Top of Records for the task

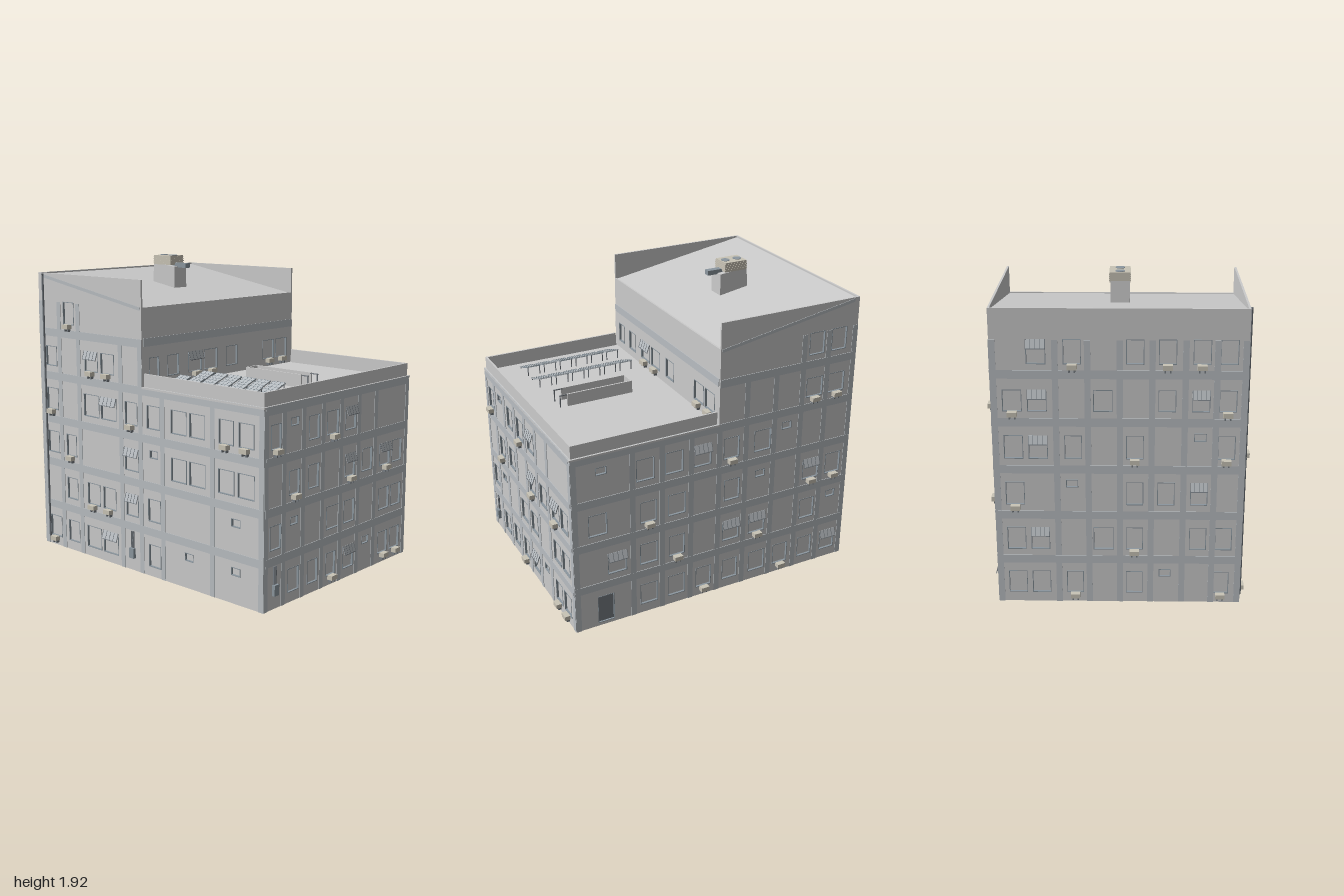
import * as THREE from 'three';

const mat = (color) => new THREE.MeshStandardMaterial({ color, flatShading: true });
const GREY = mat(0xcccccc), BAND = mat(0xb9bec2), FRAME = mat(0x8c979f), BEIGE = mat(0xc9c4b6), DARK = mat(0x777d83);
const T = 0.012; // cladding thickness

function add(parent, name, geo, material, x = 0, y = 0, z = 0) {
  const m = new THREE.Mesh(geo, material);
  m.name = name;
  m.position.set(x, y, z);
  parent.add(m);
  return m;
}
const box = (parent, name, w, h, d, x, y, z, material = GREY) =>
  add(parent, name, new THREE.BoxGeometry(w, h, d), material, x, y, z);

// closed polygon from [x, y] pairs
const poly = (pts, Kind = THREE.Shape) => new Kind(pts.map((p) => new THREE.Vector2(p[0], p[1])));
const rect = (x0, x1, y0, y1) => [[x0, y0], [x1, y0], [x1, y1], [x0, y1]];

// air conditioner on two brackets below a window
function airConditioner(parent, x, y) {
  const g = new THREE.Group();
  g.name = 'airConditioner';
  g.position.set(x, y, T);
  box(g, 'casing', 0.055, 0.028, 0.035, 0, -0.004, 0.018, BEIGE);
  for (const s of [-1, 1]) box(g, 'bracket', 0.008, 0.02, 0.022, s * 0.015, -0.026, 0.011, DARK);
  parent.add(g);
}

// sloping slatted awning over the upper part of a window
function awning(parent, x, top, w) {
  const g = new THREE.Group();
  g.name = 'awning';
  g.position.set(x, top, T);
  g.rotation.x = -0.33;
  box(g, 'awningSheet', w, 0.055, 0.003, 0, -0.0275, 0.002, BAND);
  for (let i = 0; i < 5; i++) box(g, 'awningRib', 0.003, 0.055, 0.004, (i / 4 - 0.5) * (w - 0.003), -0.0275, 0.003, DARK);
  box(g, 'awningRail', w, 0.004, 0.005, 0, -0.055, 0.003, DARK);
  parent.add(g);
}

// wall cladding with window openings; floors hold [centre, width, kind]
// kinds: a = air conditioner, b = awning, v = vent, d = door
function facade(name, outline, floors, pilasters, bands) {
  const g = new THREE.Group();
  g.name = name;
  const shape = poly(outline);
  floors.forEach((row, f) => row.forEach(([u, w, kind = '']) => {
    const vent = kind === 'v', door = kind === 'd';
    const y0 = vent ? f * 0.29 + 0.17 : door ? 0.02 : f === 4 ? 1.22 : f === 5 ? 1.5 : f * 0.29 + 0.06;
    const y1 = vent ? y0 + 0.05 : door ? 0.21 : y0 + (f === 4 ? 0.13 : 0.145);
    const l = u - w / 2, r = u + w / 2, t = 0.004;
    shape.holes.push(poly(rect(l, r, y0, y1), THREE.Path));
    const frame = poly(rect(l, r, y0, y1));
    frame.holes.push(poly(rect(l + t, r - t, y0 + t, y1 - t), THREE.Path));
    add(g, vent ? 'ventFrame' : door ? 'doorFrame' : 'windowFrame',
      new THREE.ExtrudeGeometry(frame, { depth: T + 0.002, bevelEnabled: false }), FRAME);
    if (door) box(g, 'door', w - 0.01, 0.18, 0.004, u, 0.115, 0.003, DARK);
    if (kind.includes('a')) airConditioner(g, u, y0 - 0.006);
    if (kind.includes('b')) awning(g, u, y1, w);
  }));
  add(g, 'wall', new THREE.ExtrudeGeometry(shape, { depth: T, bevelEnabled: false }), GREY);
  for (const [u, y0, y1, w = 0.035] of pilasters) box(g, 'pilaster', w, y1 - y0, 0.004, u, (y0 + y1) / 2, T + 0.001, BAND);
  for (const [y, u0, u1] of bands) box(g, 'floorBand', u1 - u0, 0.05, 0.006, (u0 + u1) / 2, y, T + 0.001, BAND);
  return g;
}

// wall-mounted meter box with conduits
function meterBox(parent, u) {
  box(parent, 'meterBox', 0.04, 0.065, 0.02, u, 0.115, T + 0.01, FRAME);
  for (const s of [-1, 0, 1]) box(parent, 'conduit', 0.005, 0.11, 0.006, u + s * 0.01, 0.2, T + 0.004, DARK);
}

function solarPanel(parent, x, z) {
  const g = new THREE.Group();
  g.name = 'solarPanel';
  g.position.set(x, 1.205, z);
  const top = new THREE.Group();
  top.rotation.x = 0.35;
  box(top, 'panel', 0.092, 0.006, 0.16, 0, 0, 0, BAND);
  for (let i = 0; i < 4; i++) box(top, 'panelLine', 0.002, 0.008, 0.16, -0.045 + i * 0.03, 0, 0, FRAME);
  for (let i = 0; i < 6; i++) box(top, 'panelLine', 0.092, 0.008, 0.002, 0, 0, -0.079 + i * 0.0316, FRAME);
  g.add(top);
  for (const s of [-1, 1]) {
    box(g, 'rearLeg', 0.005, 0.06, 0.005, s * 0.04, -0.005, -0.068, DARK);
    box(g, 'frontLeg', 0.005, 0.015, 0.005, s * 0.04, -0.028, 0.068, DARK);
  }
  parent.add(g);
}

export function createModel() {
  const model = new THREE.Group();
  model.name = 'apartmentBlock';

  // solid core: low wing plus tower with a sloping roof
  const core = new THREE.ExtrudeGeometry(
    poly([[-0.95, 0], [0.948, 0], [0.948, 1.17], [-0.012, 1.17], [-0.012, 1.65], [-0.95, 1.81]]),
    { depth: 1.41, bevelEnabled: false });
  add(model, 'core', core, GREY, 0, 0, -0.705);

  const levels = [0.285, 0.575, 0.865, 1.155];
  const wide = (h, u0, u1) => levels.map((y) => [y, u0, u1]).concat(h ? [h] : []);

  // front
  const front = facade('frontFacade',
    [[-0.962, 0], [0.96, 0], [0.96, 1.175], [0, 1.175], [0, 1.82], [-0.962, 1.82]],
    [[[-0.85, 0.115, 'a'], [-0.665, 0.11], [-0.465, 0.14], [-0.305, 0.14, 'b'], [0.095, 0.105], [0.385, 0.07, 'v'], [0.755, 0.07, 'v']],
      [[-0.67, 0.105], [-0.46, 0.12, 'a'], [-0.31, 0.12, 'a'], [-0.1, 0.11, 'b'], [0.095, 0.11], [0.755, 0.07, 'v']],
      [[-0.85, 0.115], [-0.67, 0.1, 'a'], [-0.1, 0.125, 'b'], [0.095, 0.07, 'v'], [0.305, 0.13], [0.455, 0.13], [0.68, 0.125], [0.83, 0.125]],
      [[-0.85, 0.115, 'a'], [-0.465, 0.145], [-0.305, 0.145, 'b'], [-0.1, 0.11, 'a'], [0.095, 0.115], [0.305, 0.13], [0.455, 0.125], [0.68, 0.115, 'a'], [0.83, 0.115, 'a']],
      [[-0.85, 0.11], [-0.46, 0.125, 'ab'], [-0.31, 0.125, 'a']],
      [[-0.67, 0.105, 'a']]],
    [[-0.94, 0, 1.64], [-0.765, 0, 1.64], [-0.58, 0, 1.64], [-0.19, 0, 1.44], [-0.018, 0, 1.44],
      [0.17, 0, 1.16], [0.575, 0, 1.16], [0.943, 0, 1.16]],
    wide([1.44, -0.962, 0], -0.962, 0.96));
  front.position.z = 0.705;
  meterBox(front, -0.1);
  const pipe = add(front, 'drainpipe', new THREE.CylinderGeometry(0.007, 0.007, 1.79, 8), DARK, -0.91, 0.92, T + 0.008);
  pipe.castShadow = false;
  model.add(front);

  // back (u runs towards -x)
  const back = facade('backFacade',
    [[-0.96, 0], [0.962, 0], [0.962, 1.82], [0, 1.82], [0, 1.175], [-0.96, 1.175]],
    [[[-0.76, 0.11, 'd'], [-0.47, 0.12], [-0.28, 0.12], [-0.09, 0.11, 'a'], [0.1, 0.11], [0.3, 0.12], [0.48, 0.11, 'a'], [0.67, 0.11], [0.85, 0.115, 'b']],
      [[-0.68, 0.125, 'b'], [-0.47, 0.12], [-0.28, 0.11, 'a'], [0.1, 0.12, 'b'], [0.29, 0.12, 'ab'], [0.67, 0.11], [0.85, 0.07, 'v']],
      [[-0.8, 0.12], [-0.47, 0.11, 'a'], [-0.28, 0.12], [0.1, 0.11], [0.3, 0.07, 'v'], [0.68, 0.12, 'ab'], [0.85, 0.115, 'a']],
      [[-0.77, 0.07, 'v'], [-0.49, 0.12], [-0.3, 0.12], [-0.11, 0.12, 'b'], [0.09, 0.11, 'a'], [0.31, 0.12], [0.48, 0.07, 'v']],
      [[0.67, 0.12, 'a'], [0.83, 0.12, 'a']],
      [[0.67, 0.11], [0.83, 0.11]]],
    [[-0.943, 0, 1.16], [-0.575, 0, 1.16], [-0.38, 0, 1.16], [-0.185, 0, 1.16], [0.005, 0, 1.16],
      [0.19, 0, 1.44], [0.39, 0, 1.44], [0.58, 0, 1.64], [0.755, 0, 1.64], [0.945, 0, 1.64]],
    wide([1.44, 0, 0.962], -0.96, 0.962));
  back.rotation.y = Math.PI;
  back.position.z = -0.705;
  model.add(back);

  // right wing wall (u runs towards -z)
  const sideLines = [-0.545, -0.37, -0.185, -0.005, 0.175, 0.355, 0.7, -0.7];
  const right = facade('rightFacade', rect(-0.705, 0.705, 0, 1.175),
    [[[-0.45, 0.105], [-0.27, 0.1], [-0.09, 0.095, 'a'], [0.09, 0.11, 'b'], [0.27, 0.07, 'v'], [0.465, 0.105, 'a'], [0.6, 0.11, 'a']],
      [[-0.615, 0.1], [-0.45, 0.07, 'v'], [-0.07, 0.14], [0.09, 0.11], [0.465, 0.115], [0.6, 0.115]],
      [[-0.45, 0.095, 'a'], [-0.27, 0.1], [0.09, 0.105, 'ab'], [0.27, 0.11], [0.465, 0.115, 'ab'], [0.6, 0.11]],
      [[-0.615, 0.09, 'a'], [-0.45, 0.07, 'v'], [-0.27, 0.1], [-0.09, 0.115, 'a'], [0.09, 0.11, 'b']]],
    sideLines.map((u) => [u, 0, 1.16]), wide(null, -0.705, 0.705));
  right.rotation.y = Math.PI / 2;
  right.position.x = 0.948;
  meterBox(right, -0.62);
  model.add(right);

  // tower wall above the wing roof
  const tower = facade('towerFacade', rect(-0.705, 0.705, 1.17, 1.655),
    [[], [], [], [],
      [[-0.615, 0.085], [-0.45, 0.1], [-0.255, 0.125, 'ab'], [-0.11, 0.125, 'a'], [-0.09 + 0.18, 0.11], [0.465, 0.12, 'a'], [0.6, 0.12, 'a']]],
    [], [[1.445, -0.705, 0.705]]);
  tower.rotation.y = Math.PI / 2;
  tower.position.x = -0.012;
  model.add(tower);

  // left wall (u runs towards +z)
  const left = facade('leftFacade', rect(-0.705, 0.705, 0, 1.82),
    [[[-0.6, 0.11], [-0.46, 0.11], [-0.26, 0.1, 'a'], [0.09, 0.1], [0.27, 0.07, 'v'], [0.6, 0.1, 'a']],
      [[-0.6, 0.11], [-0.46, 0.11, 'b'], [-0.09, 0.12], [0.09, 0.1, 'a'], [0.46, 0.1], [0.61, 0.1]],
      [[-0.6, 0.11, 'a'], [-0.27, 0.07, 'v'], [0.09, 0.1], [0.27, 0.1], [0.46, 0.1, 'b']],
      [[-0.6, 0.11], [-0.46, 0.11, 'b'], [-0.26, 0.1], [0.09, 0.1, 'a'], [0.46, 0.07, 'v'], [0.61, 0.1, 'a']],
      [[-0.6, 0.11, 'a'], [-0.46, 0.11, 'b'], [-0.09, 0.11], [0.27, 0.1], [0.46, 0.1, 'b'], [0.61, 0.1, 'a']],
      [[-0.46, 0.11, 'b'], [-0.26, 0.1, 'a'], [0.09, 0.1], [0.27, 0.1, 'a'], [0.46, 0.1, 'a'], [0.61, 0.1]]],
    sideLines.map((u) => [-u, 0, 1.64]), wide([1.44, -0.705, 0.705], -0.705, 0.705));
  left.rotation.y = -Math.PI / 2;
  left.position.x = -0.95;
  model.add(left);

  // sloping trim on the tower's front and back, following the roof line
  for (const s of [-1, 1]) {
    const trim = box(model, 'roofTrim', 0.93, 0.02, 0.004, -0.468, 1.725, s * 0.718, BAND);
    trim.rotation.z = -Math.atan2(0.16, 0.938);
  }

  // wing cornice and parapet
  box(model, 'corniceRight', 0.012, 0.012, 1.444, 0.958, 1.174, 0);
  box(model, 'parapetRight', 0.012, 0.09, 1.42, 0.945, 1.215, 0);
  for (const s of [-1, 1]) {
    box(model, 'cornice', 0.96, 0.012, 0.012, 0.48, 1.174, s * 0.717);
    box(model, 'parapet', 0.94, 0.09, 0.012, 0.481, 1.215, s * 0.704);
  }

  // solar panels in two rows of six
  for (const z of [0.347, 0.555]) for (let i = 0; i < 6; i++) solarPanel(model, 0.138 + i * 0.1125, z);

  // roof stair enclosure, open at one end, with handrails
  const stair = new THREE.Group();
  stair.name = 'stairEnclosure';
  for (const s of [-1, 1]) {
    box(stair, 'stairWall', 0.44, 0.08, 0.01, 0.47, 1.21, s * 0.05);
    box(stair, 'handrail', 0.06, 0.006, 0.006, 0.71, 1.245, s * 0.047, DARK);
    box(stair, 'handrailPost', 0.006, 0.075, 0.006, 0.735, 1.2075, s * 0.047, DARK);
  }
  box(stair, 'stairEndWall', 0.01, 0.08, 0.1, 0.255, 1.21, 0);
  model.add(stair);

  // rooftop ventilation unit on a sloped plinth
  const unit = new THREE.Group();
  unit.name = 'ventilationUnit';
  const plinth = poly([[-0.575, 1.72], [-0.375, 1.7], [-0.375, 1.85], [-0.565, 1.87]]);
  add(unit, 'plinth', new THREE.ExtrudeGeometry(plinth, { depth: 0.112, bevelEnabled: false }), GREY, 0, 0, -0.056);
  box(unit, 'housing', 0.155, 0.06, 0.12, -0.483, 1.89, 0, BEIGE);
  for (let i = 0; i < 4; i++) box(unit, 'louvre', 0.16, 0.005, 0.125, -0.483, 1.873 + i * 0.012, 0, BEIGE);
  for (const x of [-0.525, -0.44]) add(unit, 'fan', new THREE.CylinderGeometry(0.028, 0.028, 0.012, 16), FRAME, x, 1.917, 0);
  box(unit, 'duct', 0.12, 0.03, 0.04, -0.365, 1.858, 0, FRAME);
  model.add(unit);

  return model;
}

Bottom of Records for the task

_Activity_
Within the entries, find each line holding the string "stair". Reply with how many there are, as a number alone.

_Reply to the task_
8